DATA IN THIS EXERCISE —
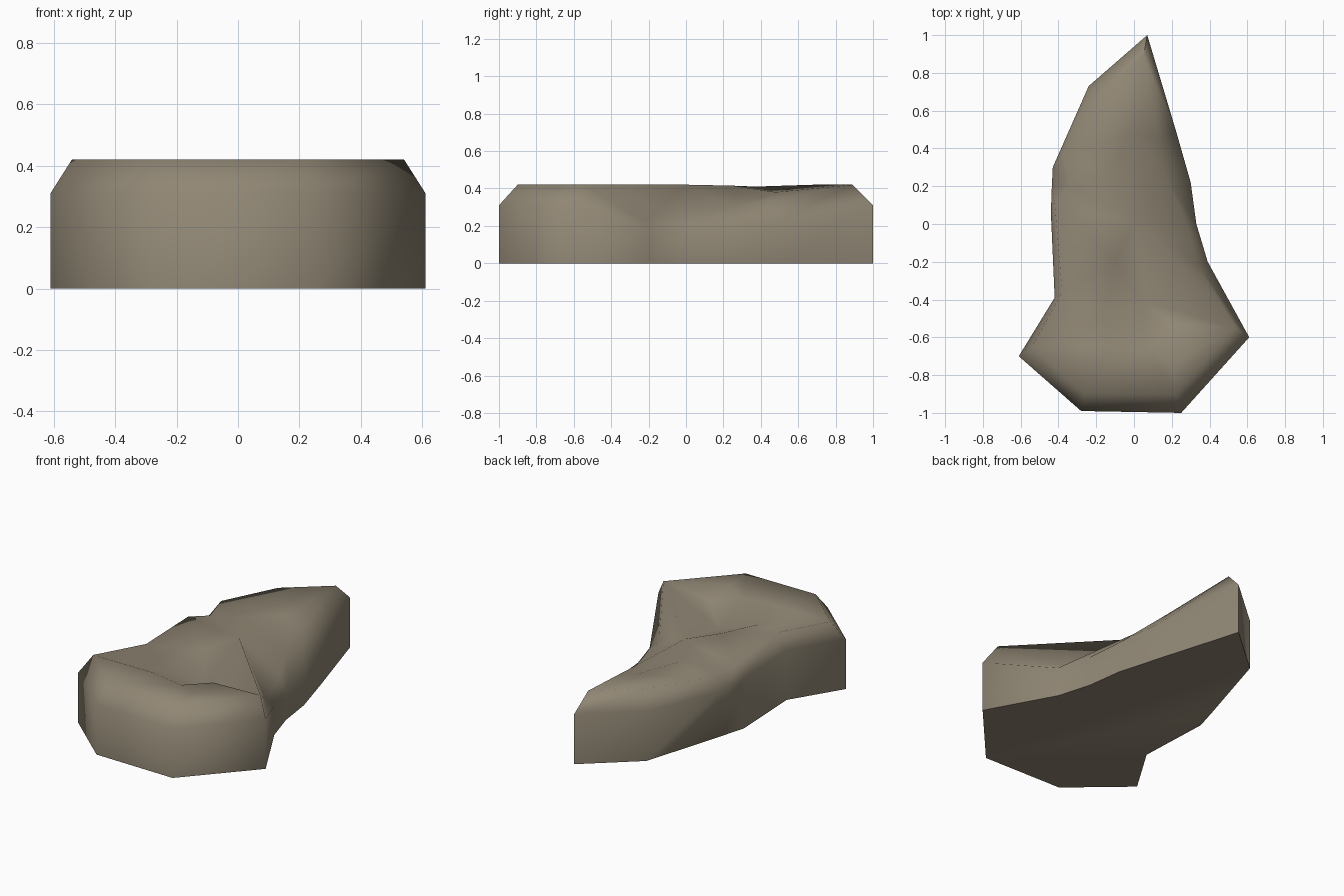
import bpy, bmesh
from mathutils import Vector
from mathutils.geometry import delaunay_2d_cdt

if "Cube" in bpy.data.objects:
    bpy.data.objects.remove(bpy.data.objects["Cube"])

# Plan outline: outer x, y, wall height, then matching rim x, y, z
RIM = [
    (0.25, -1.00, 0.31, 0.22, -0.90, 0.42),
    (0.61, -0.60, 0.31, 0.54, -0.55, 0.42),
    (0.39, -0.20, 0.18, 0.34, -0.22, 0.22),
    (0.33, 0.00, 0.18, 0.27, 0.02, 0.25),
    (0.30, 0.22, 0.19, 0.17, 0.25, 0.30),
    (0.22, 0.50, 0.23, 0.13, 0.45, 0.34),
    (0.07, 1.00, 0.31, 0.05, 0.89, 0.42),
    (-0.24, 0.73, 0.31, -0.20, 0.68, 0.42),
    (-0.43, 0.30, 0.31, -0.375, 0.37, 0.41),
    (-0.435, 0.20, 0.31, -0.34, 0.21, 0.39),
    (-0.44, 0.06, 0.31, -0.42, 0.11, 0.40),
    (-0.42, -0.39, 0.31, -0.38, -0.36, 0.42),
    (-0.61, -0.70, 0.31, -0.54, -0.65, 0.42),
    (-0.28, -0.99, 0.31, -0.26, -0.90, 0.42),
]
UNDERCUT = {8: 0.06, 9: 0.035}   # foot of the left wall steps in here
# Uneven top: central peak, valley behind the front lump
RELIEF = [
    (0.00, 0.01, 0.42), (-0.10, -0.20, 0.40), (0.06, -0.41, 0.30),
    (-0.16, -0.50, 0.36), (-0.13, -0.65, 0.42), (0.07, -0.66, 0.40),
    (0.20, -0.53, 0.40), (0.21, -0.74, 0.42), (0.00, 0.48, 0.38),
    (-0.15, 0.25, 0.415),
]

bm = bmesh.new()
base = [bm.verts.new((r[0] + UNDERCUT.get(i, 0), r[1], 0)) for i, r in enumerate(RIM)]
wall = [bm.verts.new(r[:3]) for r in RIM]
top = [bm.verts.new(r[3:]) for r in RIM]
n = len(RIM)

# Side wall and sloping shoulder
for low, high in ((base, wall), (wall, top)):
    for i in range(n):
        j = (i + 1) % n
        bm.faces.new((low[i], low[j], high[j], high[i]))
bm.faces.new(base[::-1])

# Rough top surface, triangulated inside the rim
inner = top + [bm.verts.new(p) for p in RELIEF]
flat = [Vector((v.co.x, v.co.y)) for v in inner]
edges = [(i, (i + 1) % n) for i in range(n)] + [(n, 1)]   # ridge from peak to right corner
_, _, tris, orig, _, _ = delaunay_2d_cdt(flat, edges, [list(range(n))], 1, 1e-5)
for t in tris:
    bm.faces.new([inner[orig[k][0]] for k in t])
bmesh.ops.recalc_face_normals(bm, faces=bm.faces)

mesh = bpy.data.meshes.new("rock_slab")
bm.to_mesh(mesh)
bm.free()
rock = bpy.data.objects.new("rock_slab", mesh)
bpy.context.collection.objects.link(rock)

stone = bpy.data.materials.new("brown_stone")
stone.diffuse_color = (0.28, 0.24, 0.175, 1)
stone.use_nodes = True
stone.node_tree.nodes["Principled BSDF"].inputs["Base Color"].default_value = stone.diffuse_color
mesh.materials.append(stone)

# Soft shading with a crisp base edge
bpy.context.view_layer.objects.active = rock
rock.select_set(True)
bpy.ops.object.shade_smooth_by_angle(angle=1.45)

EXERCISE DIRECTIONS — From the data above, report how many lines hold the word "objects", answering with the number by itself.

SOLUTION — 5